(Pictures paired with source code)
● ● ● ● ● ● ●
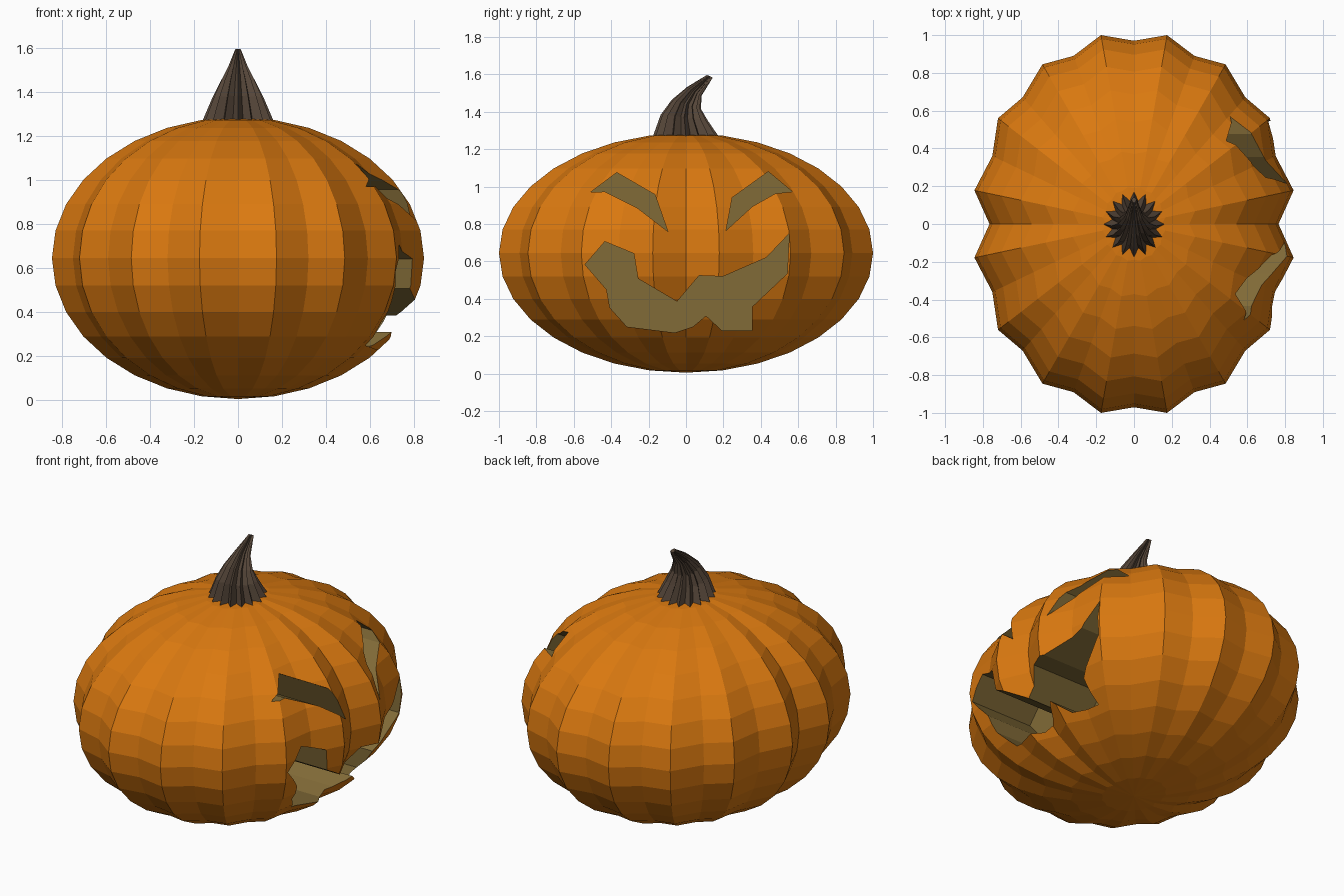
import bpy, bmesh, math

if "Cube" in bpy.data.objects:
    bpy.data.objects.remove(bpy.data.objects["Cube"])


def material(name, rgb):
    m = bpy.data.materials.new(name)
    m.diffuse_color = (*rgb, 1)
    m.use_nodes = True
    m.node_tree.nodes["Principled BSDF"].inputs["Base Color"].default_value = m.diffuse_color
    return m


orange = material("orange skin", (0.70, 0.19, 0.005))
flesh = material("carved flesh", (0.22, 0.145, 0.038))
brown = material("stem brown", (0.09, 0.06, 0.04))


def finish(name, bm, mats, index=0):
    bmesh.ops.recalc_face_normals(bm, faces=bm.faces)
    for f in bm.faces:
        f.material_index = index
    me = bpy.data.meshes.new(name)
    bm.to_mesh(me)
    bm.free()
    ob = bpy.data.objects.new(name, me)
    bpy.context.collection.objects.link(ob)
    for m in mats:
        me.materials.append(m)
    return ob


def bridge(bm, rings):
    for a, b in zip(rings, rings[1:]):
        n = len(a)
        for i in range(n):
            j = (i + 1) % n
            bm.faces.new((a[i], a[j], b[j], b[i]))


# Ribbed outline: quarter from the +y valley to the +x valley, then mirrored
quarter = [(0, .97), (.175, 1.0), (.32, .89), (.485, .845), (.59, .67),
           (.72, .56), (.75, .36), (.845, .178), (.765, 0)]
half = quarter + [(x, -y) for x, y in quarter[-2::-1]]
outline = half + [(-x, y) for x, y in half[-2:0:-1]]

# Pumpkin body: the outline scaled along a 16-ring sphere
CZ, RZ, RINGS = 0.645, 0.64, 16
bm = bmesh.new()
rings = []
for k in range(1, RINGS):
    t = -math.pi / 2 + math.pi * k / RINGS
    rings.append([bm.verts.new((x * math.cos(t), y * math.cos(t), CZ + RZ * math.sin(t)))
                  for x, y in outline])
bridge(bm, rings)
for ring, z in ((rings[0], CZ - RZ), (rings[-1], CZ + RZ)):
    pole = bm.verts.new((0, 0, z))
    for i in range(len(ring)):
        bm.faces.new((ring[i], ring[(i + 1) % len(ring)], pole))
body = finish("pumpkin_body", bm, [orange, flesh])

# Carved face pockets (y, z outlines) cut in from the +x side
left_eye = [(-.51, .97), (-.37, 1.075), (-.166, .957), (-.097, .76), (-.263, .888), (-.434, .973)]
right_eye = [(.568, .973), (.44, 1.08), (.247, .941), (.214, .765), (.354, .893), (.477, .963)]
mouth = [(-.54, .583), (-.434, .706), (-.279, .642), (-.257, .508), (-.048, .385),
         (.07, .524), (.198, .519), (.429, .62), (.552, .749), (.541, .535),
         (.354, .358), (.354, .23), (.193, .23), (.107, .31), (.037, .251),
         (-.06, .219), (-.316, .251), (-.407, .353), (-.424, .449)]
for label, shape in (("left_eye", left_eye), ("right_eye", right_eye), ("mouth", mouth)):
    bm = bmesh.new()
    ends = [[bm.verts.new((x, y, z)) for y, z in shape] for x in (0.3, 1.1)]
    bridge(bm, ends)
    bm.faces.new(ends[0])
    bm.faces.new(ends[1])
    cutter = finish(label + "_cutter", bm, [orange, flesh], 1)
    cutter.hide_render = True
    mod = body.modifiers.new(label, 'BOOLEAN')
    mod.operation = 'DIFFERENCE'
    mod.solver = 'EXACT'
    mod.object = cutter
    bpy.context.view_layer.objects.active = body
    bpy.ops.object.modifier_apply(modifier=mod.name)
    bpy.data.objects.remove(cutter)

# Stem: fluted, tapering rings that lean towards +y
# each ring: lower-y edge (y, z), higher-y edge (y, z), half width in x
stem_rings = [((-.18, 1.26), (.18, 1.26), .165),
              ((-.135, 1.385), (.115, 1.355), .118),
              ((-.075, 1.465), (.08, 1.415), .083),
              ((.005, 1.532), (.083, 1.485), .047),
              ((.112, 1.597), (.143, 1.583), .014)]
bm = bmesh.new()
rings = []
for (y0, z0), (y1, z1), w in stem_rings:
    ring = []
    for i in range(32):
        a = 2 * math.pi * i / 32
        r = 1.0 if i % 2 == 0 else 0.74
        s = 0.5 + 0.5 * r * math.sin(a)
        ring.append(bm.verts.new((w * r * math.cos(a), y0 + (y1 - y0) * s, z0 + (z1 - z0) * s)))
    rings.append(ring)
bridge(bm, rings)
bm.faces.new(rings[0])
bm.faces.new(rings[-1])
finish("stem", bm, [brown])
● ● ● ● ● ● ●
__What you will do__: Count each line above in which the string "faces" appears, then state only the total.

__Exercise answer__: 8